=== EXERCISE BRIEF ===
This exercise calls for every line of the data below with the string "side" in it.

=== EXERCISE INPUTS ===
=-=-=-=-=

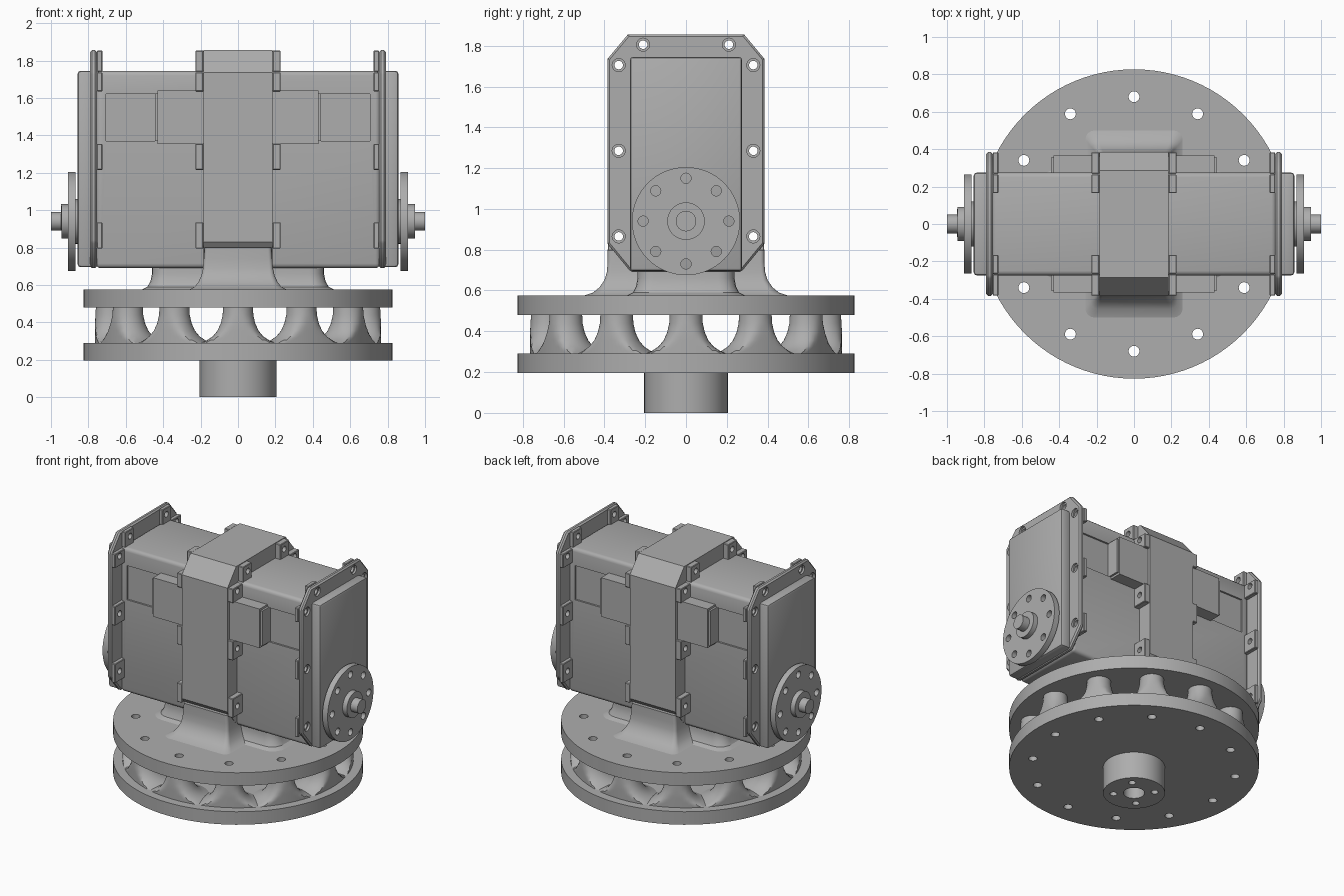
import bpy, bmesh, math
from mathutils import Matrix, Vector

old = bpy.data.objects.get("Cube")
if old:
    bpy.data.objects.remove(old, do_unlink=True)

metal = bpy.data.materials.new("plain grey")
metal.use_nodes = True
grey = (0.42, 0.42, 0.42, 1)
metal.diffuse_color = grey
metal.node_tree.nodes["Principled BSDF"].inputs["Base Color"].default_value = grey
parts = []


# ---- shape helpers ----
def box(bm, x, y, z):
    lo, hi = Vector((min(x), min(y), min(z))), Vector((max(x), max(y), max(z)))
    m = Matrix.Translation((lo + hi) / 2) @ Matrix.Diagonal((*(hi - lo), 1))
    bmesh.ops.create_cube(bm, size=1, matrix=m)


def cyl(bm, axis, u, v, r, a, b, seg=32):
    """Cylinder along z at (x=u, y=v) or along x at (y=u, z=v)."""
    mid = (a + b) / 2
    if axis == "z":
        m = Matrix.Translation((u, v, mid))
    else:
        m = Matrix.Translation((mid, u, v)) @ Matrix.Rotation(math.pi / 2, 4, "Y")
    bmesh.ops.create_cone(bm, cap_ends=True, segments=seg, radius1=r, radius2=r,
                          depth=abs(b - a), matrix=m)


def prism(bm, outline, x0, x1):
    face = bm.faces.new([bm.verts.new((x0, y, z)) for y, z in outline])
    new = bmesh.ops.extrude_face_region(bm, geom=[face])["geom"]
    bmesh.ops.translate(bm, vec=(x1 - x0, 0, 0),
                        verts=[g for g in new if isinstance(g, bmesh.types.BMVert)])


def loft(bm, layers, seg=5):
    """Rounded rectangles (half x, half y, corner, z) joined into a solid."""
    rings = []
    for hx, hy, r, z in layers:
        ring = []
        for q, (sx, sy) in enumerate(((1, 1), (-1, 1), (-1, -1), (1, -1))):
            for i in range(seg + 1):
                a = math.pi / 2 * (q + i / seg)
                ring.append(bm.verts.new((sx * (hx - r) + r * math.cos(a),
                                          sy * (hy - r) + r * math.sin(a), z)))
        rings.append(ring)
    n = len(rings[0])
    for low, up in zip(rings, rings[1:]):
        for i in range(n):
            bm.faces.new((low[i], low[(i + 1) % n], up[(i + 1) % n], up[i]))
    bm.faces.new(rings[0])
    bm.faces.new(rings[-1])


def bake(ob):
    dg = bpy.context.evaluated_depsgraph_get()
    mesh = bpy.data.meshes.new_from_object(ob.evaluated_get(dg))
    ob.modifiers.clear()
    ob.data = mesh


def make(name, bm, bevel=0, segments=2, keep=True):
    bmesh.ops.recalc_face_normals(bm, faces=bm.faces)
    mesh = bpy.data.meshes.new(name)
    bm.to_mesh(mesh)
    bm.free()
    mesh.materials.append(metal)
    ob = bpy.data.objects.new(name, mesh)
    bpy.context.collection.objects.link(ob)
    if bevel:
        mod = ob.modifiers.new("bevel", "BEVEL")
        mod.width, mod.segments, mod.limit_method = bevel, segments, "ANGLE"
        bake(ob)
    if keep:
        parts.append(ob)
    return ob


def cut(ob, bm):
    cutter = make("cutter", bm, keep=False)
    cutter.hide_render = True
    mod = ob.modifiers.new("cut", "BOOLEAN")
    mod.operation, mod.solver, mod.object = "DIFFERENCE", "EXACT", cutter
    bake(ob)
    bpy.data.objects.remove(cutter, do_unlink=True)


# ---- turntable: two drilled discs, hub and flared pillars ----
RING, LIMIT = 0.68, 0.765
spokes = [math.radians(30 * i) for i in range(12)]
for name, z0, z1 in (("lower_disc", 0.195, 0.29), ("upper_disc", 0.48, 0.575)):
    bm = bmesh.new()
    cyl(bm, "z", 0, 0, 0.827, z0, z1, 96)
    disc = make(name, bm)
    bm = bmesh.new()
    for a in spokes:
        cyl(bm, "z", RING * math.cos(a), RING * math.sin(a), 0.029, z0 - 0.1, z1 + 0.1, 20)
    cut(disc, bm)

bm = bmesh.new()
cyl(bm, "z", 0, 0, 0.205, 0, 0.2, 64)
hub = make("base_hub", bm)
bm = bmesh.new()
cyl(bm, "z", 0, 0, 0.07, -0.1, 0.15)
for i in range(4):
    a = math.pi / 4 + i * math.pi / 2
    cyl(bm, "z", 0.137 * math.cos(a), 0.137 * math.sin(a), 0.024, -0.1, 0.12, 20)
cut(hub, bm)

profile = [(0.029, 0.29), (0.2, 0.29), (0.165, 0.305), (0.135, 0.325), (0.11, 0.355),
           (0.092, 0.395), (0.082, 0.44), (0.08, 0.48), (0.029, 0.48)]
bm = bmesh.new()
SEG = 40
for a in spokes:
    grid = []
    for i in range(SEG):
        t = 2 * math.pi * i / SEG
        column = []
        for r, z in profile:
            p = Vector((RING * math.cos(a) + r * math.cos(t), RING * math.sin(a) + r * math.sin(t)))
            if p.length > LIMIT:
                p *= LIMIT / p.length
            column.append(bm.verts.new((p.x, p.y, z)))
        grid.append(column)
    for i in range(SEG):
        here, there = grid[i], grid[(i + 1) % SEG]
        for j in range(len(profile)):
            k = (j + 1) % len(profile)
            bm.faces.new((here[j], there[j], there[k], here[k]))
make("disc_pillars", bm)

# ---- saddle that flares onto the upper disc ----
bm = bmesh.new()
loft(bm, [(0.26, 0.5, 0.05, 0.575), (0.232, 0.455, 0.04, 0.59), (0.212, 0.425, 0.03, 0.615),
          (0.196, 0.4, 0.025, 0.65), (0.187, 0.388, 0.02, 0.69), (0.183, 0.384, 0.02, 0.74),
          (0.178, 0.384, 0.02, 0.8)])
make("saddle_band", bm)
bm = bmesh.new()
loft(bm, [(0.515, 0.29, 0.1, 0.575), (0.485, 0.26, 0.09, 0.59), (0.468, 0.245, 0.08, 0.62),
          (0.46, 0.238, 0.08, 0.66), (0.46, 0.238, 0.08, 0.7)])
make("saddle_foot", bm)

# ---- motor housing with shallow side panels ----
bm = bmesh.new()
box(bm, (-0.76, 0.76), (-0.275, 0.275), (0.69, 1.745))
body = make("motor_housing", bm, 0.025, 3)
bm = bmesh.new()
for sx in (-1, 1):
    for sy in (-1, 1):
        box(bm, (sx * 0.2, sx * 0.705), (sy * 0.262, sy * 0.32), (1.37, 1.62))
cut(body, bm)

# ---- clamp strap and end lids share one chamfered outline ----
half = [(0.27, 0.69), (0.385, 0.83), (0.385, 1.735), (0.285, 1.855)]
outline = half + [(-y, z) for y, z in reversed(half)]
screws = [(s * y, z) for s in (-1, 1)
          for y, z in ((0.21, 1.805), (0.33, 1.705), (0.33, 1.285), (0.33, 0.865))]


def drill(ob, x0, x1, r=0.021):
    bm = bmesh.new()
    for y, z in screws:
        cyl(bm, "x", y, z, r, x0, x1, 20)
    cut(ob, bm)


def bosses(name, x0, x1):
    bm = bmesh.new()
    for y, z in screws:
        s = math.copysign(1, y)
        if z > 1.8:
            box(bm, (x0, x1), (s * 0.165, s * 0.265), (1.74, 1.853))
        else:
            box(bm, (x0, x1), (s * 0.27, s * 0.383), (z - 0.07, min(z + 0.07, 1.737)))
    drill(make(name, bm, 0.004, 1), min(x0, x1) - 0.1, max(x0, x1) + 0.1)


bm = bmesh.new()
prism(bm, outline, -0.185, 0.185)
drill(make("clamp_strap", bm), -0.3, 0.3)

for s, side in ((1, "left"), (-1, "right")):
    bosses(side + "_strap_bosses", s * 0.185, s * 0.228)
    bosses(side + "_lid_bosses", s * 0.725, s * 0.755)

    bm = bmesh.new()
    prism(bm, outline, s * 0.755, s * 0.79)
    lid = make(side + "_lid", bm, 0.01, 1)
    drill(lid, s * 0.7, s * 0.85)
    drill(lid, s * 0.775, s * 0.85, 0.032)
    bm = bmesh.new()
    box(bm, (s * 0.77, s * 0.857), (-0.275, 0.275), (0.695, 1.745))
    make(side + "_lid_panel", bm, 0.016, 2)

    # plugs on the front and back of the housing
    for sy, face in ((-1, "front"), (1, "back")):
        bm = bmesh.new()
        box(bm, (s * 0.18, s * 0.43), (sy * 0.25, sy * 0.365), (1.355, 1.64))
        box(bm, (s * 0.43, s * 0.445), (sy * 0.25, sy * 0.355), (1.37, 1.625))
        make(f"{side}_{face}_plug", bm)

    # output horn with bolt circle, boss and shaft
    bm = bmesh.new()
    cyl(bm, "x", 0, 0.94, 0.265, s * 0.868, s * 0.91, 64)
    horn = make(side + "_horn", bm)
    bm = bmesh.new()
    for i in range(8):
        a = i * math.pi / 4
        cyl(bm, "x", 0.21 * math.cos(a), 0.94 + 0.21 * math.sin(a), 0.025, s * 0.8, s * 1.0, 20)
    cut(horn, bm)
    for name, r, x0, x1 in (("horn_spacer", 0.12, 0.85, 0.87), ("horn_boss", 0.092, 0.9, 0.945),
                            ("shaft", 0.05, 0.94, 1.0)):
        bm = bmesh.new()
        cyl(bm, "x", 0, 0.94, r, s * x0, s * x1, 40)
        make(f"{side}_{name}", bm)

# ---- smooth curved faces, keep edges sharp ----
bpy.ops.object.select_all(action="DESELECT")
for ob in parts:
    ob.select_set(True)
bpy.context.view_layer.objects.active = parts[0]
bpy.ops.object.shade_smooth_by_angle(angle=math.radians(30))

=-=-=-=-=

=== TASK OUTPUT ===
# ---- motor housing with shallow side panels ----
for s, side in ((1, "left"), (-1, "right")):
    bosses(side + "_strap_bosses", s * 0.185, s * 0.228)
    bosses(side + "_lid_bosses", s * 0.725, s * 0.755)
    lid = make(side + "_lid", bm, 0.01, 1)
    make(side + "_lid_panel", bm, 0.016, 2)
        make(f"{side}_{face}_plug", bm)
    horn = make(side + "_horn", bm)
        make(f"{side}_{name}", bm)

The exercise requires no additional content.